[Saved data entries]

┄┄┄┄┄┄┄┄┄┄

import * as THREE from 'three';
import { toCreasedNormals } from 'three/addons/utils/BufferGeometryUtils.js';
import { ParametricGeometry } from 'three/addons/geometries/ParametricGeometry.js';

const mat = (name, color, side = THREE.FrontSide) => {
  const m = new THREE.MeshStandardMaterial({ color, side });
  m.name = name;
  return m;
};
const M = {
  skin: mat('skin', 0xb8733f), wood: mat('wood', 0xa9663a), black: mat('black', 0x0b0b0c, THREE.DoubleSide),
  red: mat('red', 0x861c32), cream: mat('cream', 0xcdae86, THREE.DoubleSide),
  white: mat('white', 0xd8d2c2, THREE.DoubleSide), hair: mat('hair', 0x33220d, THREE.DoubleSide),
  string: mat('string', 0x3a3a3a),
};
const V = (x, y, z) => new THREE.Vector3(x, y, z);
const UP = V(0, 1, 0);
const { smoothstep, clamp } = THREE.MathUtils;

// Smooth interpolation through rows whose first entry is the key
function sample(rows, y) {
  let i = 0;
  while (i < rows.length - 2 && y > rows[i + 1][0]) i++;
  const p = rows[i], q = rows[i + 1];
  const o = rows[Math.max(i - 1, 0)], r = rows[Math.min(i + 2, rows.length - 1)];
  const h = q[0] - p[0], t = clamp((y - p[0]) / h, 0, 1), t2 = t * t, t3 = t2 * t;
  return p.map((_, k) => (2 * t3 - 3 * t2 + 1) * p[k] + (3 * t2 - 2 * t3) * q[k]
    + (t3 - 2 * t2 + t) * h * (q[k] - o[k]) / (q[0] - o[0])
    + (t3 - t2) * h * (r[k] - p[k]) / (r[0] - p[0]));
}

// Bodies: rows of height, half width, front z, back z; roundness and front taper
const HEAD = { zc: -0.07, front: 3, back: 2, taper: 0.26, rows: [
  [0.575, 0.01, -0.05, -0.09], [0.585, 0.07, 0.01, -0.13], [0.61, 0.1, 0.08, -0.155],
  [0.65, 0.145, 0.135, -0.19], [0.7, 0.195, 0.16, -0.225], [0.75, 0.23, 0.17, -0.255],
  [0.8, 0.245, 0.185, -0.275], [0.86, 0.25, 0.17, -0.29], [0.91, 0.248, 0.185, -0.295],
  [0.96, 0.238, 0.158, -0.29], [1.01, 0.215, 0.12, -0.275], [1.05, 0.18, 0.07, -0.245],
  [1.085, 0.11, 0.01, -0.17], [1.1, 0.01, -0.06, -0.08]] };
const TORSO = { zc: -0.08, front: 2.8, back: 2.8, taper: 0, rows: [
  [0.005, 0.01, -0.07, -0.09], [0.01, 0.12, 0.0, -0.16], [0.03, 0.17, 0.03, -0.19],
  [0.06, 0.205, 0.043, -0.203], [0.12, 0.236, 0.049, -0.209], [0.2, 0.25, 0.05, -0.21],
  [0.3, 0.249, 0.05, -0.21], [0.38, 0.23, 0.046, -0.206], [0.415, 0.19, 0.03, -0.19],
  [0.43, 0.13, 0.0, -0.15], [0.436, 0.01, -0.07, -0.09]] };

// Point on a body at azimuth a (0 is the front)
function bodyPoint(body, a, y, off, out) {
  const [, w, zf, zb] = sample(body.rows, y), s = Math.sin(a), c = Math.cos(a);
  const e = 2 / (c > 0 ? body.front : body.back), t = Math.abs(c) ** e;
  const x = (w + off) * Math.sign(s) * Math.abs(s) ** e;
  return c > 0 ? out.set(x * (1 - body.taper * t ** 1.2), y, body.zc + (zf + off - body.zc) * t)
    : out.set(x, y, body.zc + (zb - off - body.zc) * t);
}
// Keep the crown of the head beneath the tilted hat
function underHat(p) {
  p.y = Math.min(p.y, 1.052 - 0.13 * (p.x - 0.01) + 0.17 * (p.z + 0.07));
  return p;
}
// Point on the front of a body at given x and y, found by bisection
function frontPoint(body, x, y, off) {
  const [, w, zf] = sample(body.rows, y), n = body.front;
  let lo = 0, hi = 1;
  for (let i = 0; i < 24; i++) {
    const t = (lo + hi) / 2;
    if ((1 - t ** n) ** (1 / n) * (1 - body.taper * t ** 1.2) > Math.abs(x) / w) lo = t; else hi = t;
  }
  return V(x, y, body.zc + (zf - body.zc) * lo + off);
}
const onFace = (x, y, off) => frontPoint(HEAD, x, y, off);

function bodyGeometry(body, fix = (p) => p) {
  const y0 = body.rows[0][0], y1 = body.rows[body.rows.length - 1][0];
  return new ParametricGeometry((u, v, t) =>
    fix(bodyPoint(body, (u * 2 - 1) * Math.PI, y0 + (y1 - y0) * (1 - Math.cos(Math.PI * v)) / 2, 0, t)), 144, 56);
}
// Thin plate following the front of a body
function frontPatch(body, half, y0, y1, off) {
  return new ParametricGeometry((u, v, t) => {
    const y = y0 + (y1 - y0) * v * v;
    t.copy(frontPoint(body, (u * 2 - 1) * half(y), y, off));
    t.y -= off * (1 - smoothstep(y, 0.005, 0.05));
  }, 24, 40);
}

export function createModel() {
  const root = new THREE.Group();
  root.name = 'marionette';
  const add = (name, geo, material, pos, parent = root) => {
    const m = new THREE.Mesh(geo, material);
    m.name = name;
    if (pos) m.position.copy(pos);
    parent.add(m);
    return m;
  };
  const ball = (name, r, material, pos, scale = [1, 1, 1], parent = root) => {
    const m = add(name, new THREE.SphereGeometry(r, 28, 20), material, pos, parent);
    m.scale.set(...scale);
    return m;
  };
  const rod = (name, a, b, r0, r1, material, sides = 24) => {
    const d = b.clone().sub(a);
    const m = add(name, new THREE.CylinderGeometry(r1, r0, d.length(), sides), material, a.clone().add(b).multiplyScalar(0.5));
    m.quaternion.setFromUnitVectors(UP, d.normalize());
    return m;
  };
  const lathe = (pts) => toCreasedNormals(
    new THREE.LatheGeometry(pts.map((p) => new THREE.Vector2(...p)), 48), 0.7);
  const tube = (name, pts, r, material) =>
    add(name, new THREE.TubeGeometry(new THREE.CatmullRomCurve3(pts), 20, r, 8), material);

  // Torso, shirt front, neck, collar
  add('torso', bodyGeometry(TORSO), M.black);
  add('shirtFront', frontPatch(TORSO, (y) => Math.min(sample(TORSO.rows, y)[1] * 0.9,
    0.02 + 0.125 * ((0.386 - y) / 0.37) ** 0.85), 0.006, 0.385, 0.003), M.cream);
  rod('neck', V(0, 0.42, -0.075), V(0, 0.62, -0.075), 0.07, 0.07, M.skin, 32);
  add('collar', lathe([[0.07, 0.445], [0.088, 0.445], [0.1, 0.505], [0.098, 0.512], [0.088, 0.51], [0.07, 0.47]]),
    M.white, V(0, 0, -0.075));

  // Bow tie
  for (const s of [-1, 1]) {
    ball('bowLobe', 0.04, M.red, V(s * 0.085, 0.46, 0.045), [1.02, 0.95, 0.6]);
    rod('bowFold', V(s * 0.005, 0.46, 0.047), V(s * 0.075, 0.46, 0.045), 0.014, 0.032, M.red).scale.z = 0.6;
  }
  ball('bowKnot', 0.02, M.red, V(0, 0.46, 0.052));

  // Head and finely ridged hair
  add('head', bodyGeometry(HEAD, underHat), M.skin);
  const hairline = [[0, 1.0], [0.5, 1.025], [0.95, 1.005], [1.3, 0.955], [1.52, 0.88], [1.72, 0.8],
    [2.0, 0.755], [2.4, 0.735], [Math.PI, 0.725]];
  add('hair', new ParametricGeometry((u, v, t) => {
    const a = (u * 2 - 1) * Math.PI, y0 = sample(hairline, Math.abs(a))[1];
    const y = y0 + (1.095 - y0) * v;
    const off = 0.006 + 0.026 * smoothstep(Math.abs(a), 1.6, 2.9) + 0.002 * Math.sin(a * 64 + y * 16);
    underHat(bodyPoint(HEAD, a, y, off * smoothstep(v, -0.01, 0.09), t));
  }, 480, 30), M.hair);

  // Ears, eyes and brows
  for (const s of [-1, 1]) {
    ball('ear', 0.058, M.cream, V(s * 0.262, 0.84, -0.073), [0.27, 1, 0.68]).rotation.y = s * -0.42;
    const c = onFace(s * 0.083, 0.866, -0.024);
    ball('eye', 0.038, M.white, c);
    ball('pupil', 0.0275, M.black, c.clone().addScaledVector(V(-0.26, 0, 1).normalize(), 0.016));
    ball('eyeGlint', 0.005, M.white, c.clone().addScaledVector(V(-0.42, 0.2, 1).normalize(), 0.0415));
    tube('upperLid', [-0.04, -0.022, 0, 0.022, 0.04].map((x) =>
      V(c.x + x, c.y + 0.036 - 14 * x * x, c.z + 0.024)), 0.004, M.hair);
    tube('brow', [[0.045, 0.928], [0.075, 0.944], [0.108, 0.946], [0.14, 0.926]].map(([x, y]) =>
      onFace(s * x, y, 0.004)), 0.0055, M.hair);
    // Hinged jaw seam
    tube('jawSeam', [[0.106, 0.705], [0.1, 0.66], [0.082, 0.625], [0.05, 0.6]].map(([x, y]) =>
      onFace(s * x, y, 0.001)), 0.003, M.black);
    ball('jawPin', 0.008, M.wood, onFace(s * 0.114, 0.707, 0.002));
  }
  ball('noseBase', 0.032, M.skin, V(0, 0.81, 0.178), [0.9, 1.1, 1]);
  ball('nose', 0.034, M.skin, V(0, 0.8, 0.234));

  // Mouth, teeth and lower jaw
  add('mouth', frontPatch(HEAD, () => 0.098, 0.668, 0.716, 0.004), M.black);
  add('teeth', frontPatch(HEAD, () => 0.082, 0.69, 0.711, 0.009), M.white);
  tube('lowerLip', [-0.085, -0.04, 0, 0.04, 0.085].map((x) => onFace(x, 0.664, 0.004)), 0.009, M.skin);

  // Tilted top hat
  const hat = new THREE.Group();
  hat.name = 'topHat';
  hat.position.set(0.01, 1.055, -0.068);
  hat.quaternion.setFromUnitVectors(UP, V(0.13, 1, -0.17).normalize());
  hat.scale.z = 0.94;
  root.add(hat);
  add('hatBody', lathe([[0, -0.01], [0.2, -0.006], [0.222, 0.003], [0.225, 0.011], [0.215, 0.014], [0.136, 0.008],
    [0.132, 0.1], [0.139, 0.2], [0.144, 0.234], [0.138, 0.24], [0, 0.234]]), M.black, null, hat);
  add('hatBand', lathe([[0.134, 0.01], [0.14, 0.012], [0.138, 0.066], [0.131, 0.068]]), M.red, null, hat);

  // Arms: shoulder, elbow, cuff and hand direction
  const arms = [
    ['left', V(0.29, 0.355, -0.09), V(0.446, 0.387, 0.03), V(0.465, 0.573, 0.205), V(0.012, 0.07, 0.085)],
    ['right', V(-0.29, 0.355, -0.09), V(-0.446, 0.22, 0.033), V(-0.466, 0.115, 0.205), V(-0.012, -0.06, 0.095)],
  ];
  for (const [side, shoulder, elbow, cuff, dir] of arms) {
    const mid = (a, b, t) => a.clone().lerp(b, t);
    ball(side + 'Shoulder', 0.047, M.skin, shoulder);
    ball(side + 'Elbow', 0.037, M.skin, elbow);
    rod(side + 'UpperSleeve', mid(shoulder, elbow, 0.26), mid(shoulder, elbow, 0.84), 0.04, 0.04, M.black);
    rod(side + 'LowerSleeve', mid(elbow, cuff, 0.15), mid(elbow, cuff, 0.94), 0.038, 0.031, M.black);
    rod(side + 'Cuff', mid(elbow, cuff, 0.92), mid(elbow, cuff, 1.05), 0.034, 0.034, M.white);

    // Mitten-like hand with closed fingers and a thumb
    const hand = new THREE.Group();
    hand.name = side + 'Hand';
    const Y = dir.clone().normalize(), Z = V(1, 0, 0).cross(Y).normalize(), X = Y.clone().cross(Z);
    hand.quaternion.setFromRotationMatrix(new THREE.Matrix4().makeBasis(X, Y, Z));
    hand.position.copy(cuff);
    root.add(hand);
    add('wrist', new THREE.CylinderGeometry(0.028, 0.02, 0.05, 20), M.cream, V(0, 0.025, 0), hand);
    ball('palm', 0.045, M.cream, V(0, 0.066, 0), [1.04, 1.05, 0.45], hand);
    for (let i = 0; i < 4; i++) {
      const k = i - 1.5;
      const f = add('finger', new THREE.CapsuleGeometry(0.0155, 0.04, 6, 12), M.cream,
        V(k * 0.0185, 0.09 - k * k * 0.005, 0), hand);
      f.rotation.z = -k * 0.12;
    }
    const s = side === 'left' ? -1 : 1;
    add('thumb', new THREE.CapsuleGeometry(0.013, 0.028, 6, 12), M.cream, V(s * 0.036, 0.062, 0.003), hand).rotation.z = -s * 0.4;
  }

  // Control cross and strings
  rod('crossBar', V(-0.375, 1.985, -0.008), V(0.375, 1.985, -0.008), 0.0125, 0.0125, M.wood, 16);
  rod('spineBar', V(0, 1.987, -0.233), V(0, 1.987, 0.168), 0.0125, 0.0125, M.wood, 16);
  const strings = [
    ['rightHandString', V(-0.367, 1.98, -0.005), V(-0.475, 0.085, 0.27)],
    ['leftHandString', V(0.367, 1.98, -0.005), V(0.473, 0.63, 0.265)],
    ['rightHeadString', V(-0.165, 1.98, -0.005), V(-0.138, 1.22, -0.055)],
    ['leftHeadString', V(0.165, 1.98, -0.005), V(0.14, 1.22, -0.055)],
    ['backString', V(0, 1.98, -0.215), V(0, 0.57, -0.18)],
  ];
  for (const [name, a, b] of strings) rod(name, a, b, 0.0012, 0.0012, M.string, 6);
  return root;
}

┄┄┄┄┄┄┄┄┄┄

Output, from the data above, the lines from the line with "finely ridged hair" to the line with "0, 1).normalize(), 0.016));" exactly as they stand, both ends included and nothing else.

▸ **Written answer**:
  // Head and finely ridged hair
  add('head', bodyGeometry(HEAD, underHat), M.skin);
  const hairline = [[0, 1.0], [0.5, 1.025], [0.95, 1.005], [1.3, 0.955], [1.52, 0.88], [1.72, 0.8],
    [2.0, 0.755], [2.4, 0.735], [Math.PI, 0.725]];
  add('hair', new ParametricGeometry((u, v, t) => {
    const a = (u * 2 - 1) * Math.PI, y0 = sample(hairline, Math.abs(a))[1];
    const y = y0 + (1.095 - y0) * v;
    const off = 0.006 + 0.026 * smoothstep(Math.abs(a), 1.6, 2.9) + 0.002 * Math.sin(a * 64 + y * 16);
    underHat(bodyPoint(HEAD, a, y, off * smoothstep(v, -0.01, 0.09), t));
  }, 480, 30), M.hair);

  // Ears, eyes and brows
  for (const s of [-1, 1]) {
    ball('ear', 0.058, M.cream, V(s * 0.262, 0.84, -0.073), [0.27, 1, 0.68]).rotation.y = s * -0.42;
    const c = onFace(s * 0.083, 0.866, -0.024);
    ball('eye', 0.038, M.white, c);
    ball('pupil', 0.0275, M.black, c.clone().addScaledVector(V(-0.26, 0, 1).normalize(), 0.016));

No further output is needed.